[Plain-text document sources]
-*-

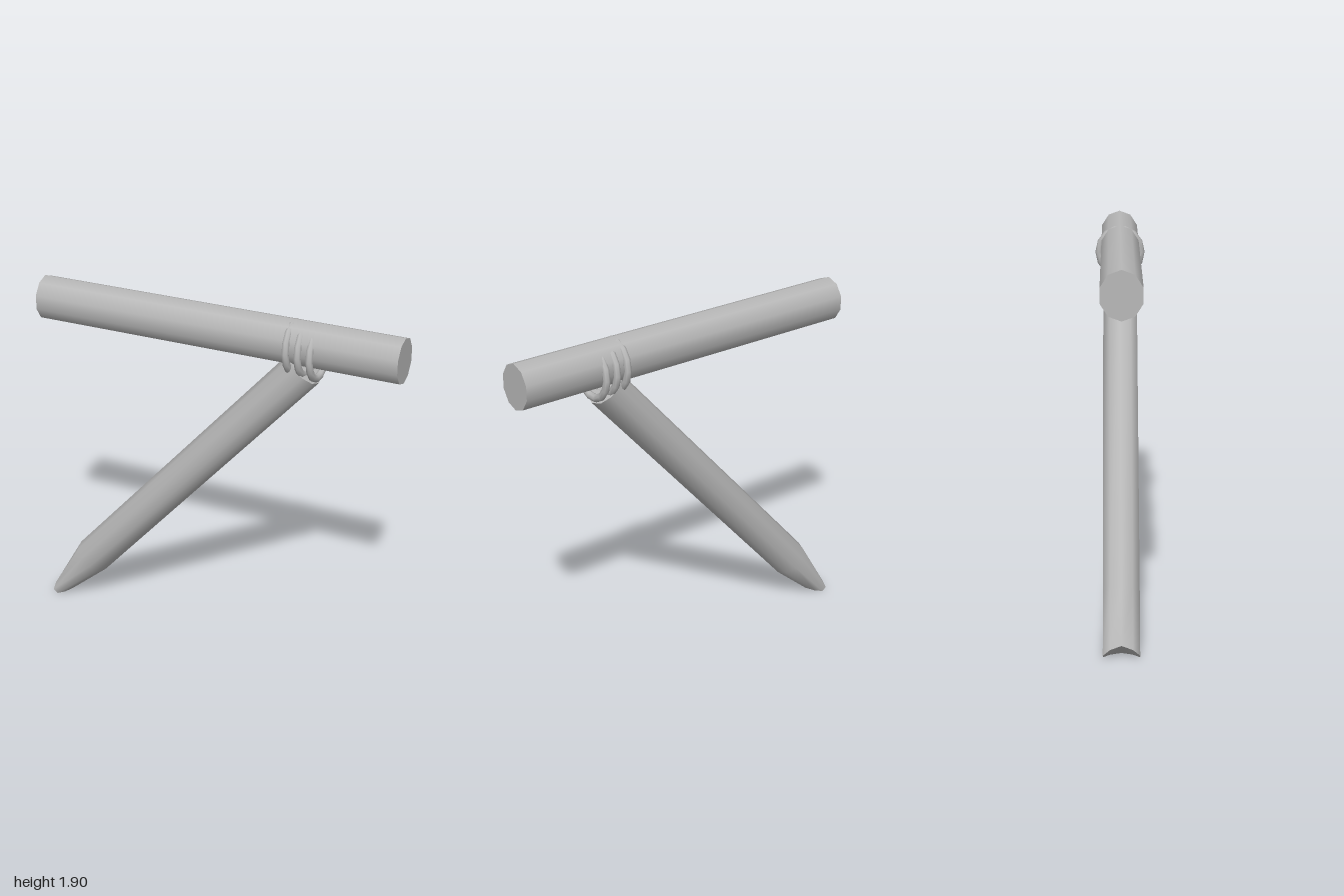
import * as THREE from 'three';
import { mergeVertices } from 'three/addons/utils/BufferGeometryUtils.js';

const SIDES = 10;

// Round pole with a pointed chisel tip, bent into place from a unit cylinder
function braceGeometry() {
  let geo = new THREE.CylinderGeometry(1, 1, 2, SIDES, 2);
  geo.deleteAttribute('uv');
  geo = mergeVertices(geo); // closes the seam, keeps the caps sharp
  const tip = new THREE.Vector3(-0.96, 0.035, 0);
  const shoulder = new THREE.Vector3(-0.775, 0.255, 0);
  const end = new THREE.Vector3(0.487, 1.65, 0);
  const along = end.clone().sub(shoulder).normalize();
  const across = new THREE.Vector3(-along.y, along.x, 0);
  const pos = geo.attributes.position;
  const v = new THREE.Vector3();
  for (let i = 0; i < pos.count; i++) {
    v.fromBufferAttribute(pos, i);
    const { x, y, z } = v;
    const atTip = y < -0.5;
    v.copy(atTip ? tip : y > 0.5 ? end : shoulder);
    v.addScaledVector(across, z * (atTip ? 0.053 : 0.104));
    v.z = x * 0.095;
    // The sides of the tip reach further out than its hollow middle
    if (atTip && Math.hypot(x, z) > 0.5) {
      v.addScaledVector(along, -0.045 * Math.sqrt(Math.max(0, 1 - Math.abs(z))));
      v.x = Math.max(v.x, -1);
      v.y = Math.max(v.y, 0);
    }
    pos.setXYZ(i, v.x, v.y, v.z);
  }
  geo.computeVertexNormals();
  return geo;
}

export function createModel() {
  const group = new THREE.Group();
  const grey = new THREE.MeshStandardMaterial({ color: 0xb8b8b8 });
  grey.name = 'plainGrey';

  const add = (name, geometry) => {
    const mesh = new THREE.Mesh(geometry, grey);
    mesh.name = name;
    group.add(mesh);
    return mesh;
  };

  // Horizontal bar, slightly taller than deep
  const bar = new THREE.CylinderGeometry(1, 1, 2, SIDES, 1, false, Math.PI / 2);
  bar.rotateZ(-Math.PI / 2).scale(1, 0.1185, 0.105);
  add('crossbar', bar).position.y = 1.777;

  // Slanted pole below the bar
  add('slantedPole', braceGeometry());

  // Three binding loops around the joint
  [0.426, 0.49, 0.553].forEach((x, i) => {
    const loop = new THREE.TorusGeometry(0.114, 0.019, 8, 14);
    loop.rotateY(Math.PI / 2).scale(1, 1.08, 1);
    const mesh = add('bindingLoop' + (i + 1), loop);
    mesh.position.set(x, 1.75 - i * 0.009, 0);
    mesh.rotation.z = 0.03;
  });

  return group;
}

-*-

> [WHAT YOU SHOULD DO]:
All of the data, minus its pictures, should be repeated exactly.

> [ANSWER FOR THIS EXERCISE]:
import * as THREE from 'three';
import { mergeVertices } from 'three/addons/utils/BufferGeometryUtils.js';

const SIDES = 10;

// Round pole with a pointed chisel tip, bent into place from a unit cylinder
function braceGeometry() {
  let geo = new THREE.CylinderGeometry(1, 1, 2, SIDES, 2);
  geo.deleteAttribute('uv');
  geo = mergeVertices(geo); // closes the seam, keeps the caps sharp
  const tip = new THREE.Vector3(-0.96, 0.035, 0);
  const shoulder = new THREE.Vector3(-0.775, 0.255, 0);
  const end = new THREE.Vector3(0.487, 1.65, 0);
  const along = end.clone().sub(shoulder).normalize();
  const across = new THREE.Vector3(-along.y, along.x, 0);
  const pos = geo.attributes.position;
  const v = new THREE.Vector3();
  for (let i = 0; i < pos.count; i++) {
    v.fromBufferAttribute(pos, i);
    const { x, y, z } = v;
    const atTip = y < -0.5;
    v.copy(atTip ? tip : y > 0.5 ? end : shoulder);
    v.addScaledVector(across, z * (atTip ? 0.053 : 0.104));
    v.z = x * 0.095;
    // The sides of the tip reach further out than its hollow middle
    if (atTip && Math.hypot(x, z) > 0.5) {
      v.addScaledVector(along, -0.045 * Math.sqrt(Math.max(0, 1 - Math.abs(z))));
      v.x = Math.max(v.x, -1);
      v.y = Math.max(v.y, 0);
    }
    pos.setXYZ(i, v.x, v.y, v.z);
  }
  geo.computeVertexNormals();
  return geo;
}

export function createModel() {
  const group = new THREE.Group();
  const grey = new THREE.MeshStandardMaterial({ color: 0xb8b8b8 });
  grey.name = 'plainGrey';

  const add = (name, geometry) => {
    const mesh = new THREE.Mesh(geometry, grey);
    mesh.name = name;
    group.add(mesh);
    return mesh;
  };

  // Horizontal bar, slightly taller than deep
  const bar = new THREE.CylinderGeometry(1, 1, 2, SIDES, 1, false, Math.PI / 2);
  bar.rotateZ(-Math.PI / 2).scale(1, 0.1185, 0.105);
  add('crossbar', bar).position.y = 1.777;

  // Slanted pole below the bar
  add('slantedPole', braceGeometry());

  // Three binding loops around the joint
  [0.426, 0.49, 0.553].forEach((x, i) => {
    const loop = new THREE.TorusGeometry(0.114, 0.019, 8, 14);
    loop.rotateY(Math.PI / 2).scale(1, 1.08, 1);
    const mesh = add('bindingLoop' + (i + 1), loop);
    mesh.position.set(x, 1.75 - i * 0.009, 0);
    mesh.rotation.z = 0.03;
  });

  return group;
}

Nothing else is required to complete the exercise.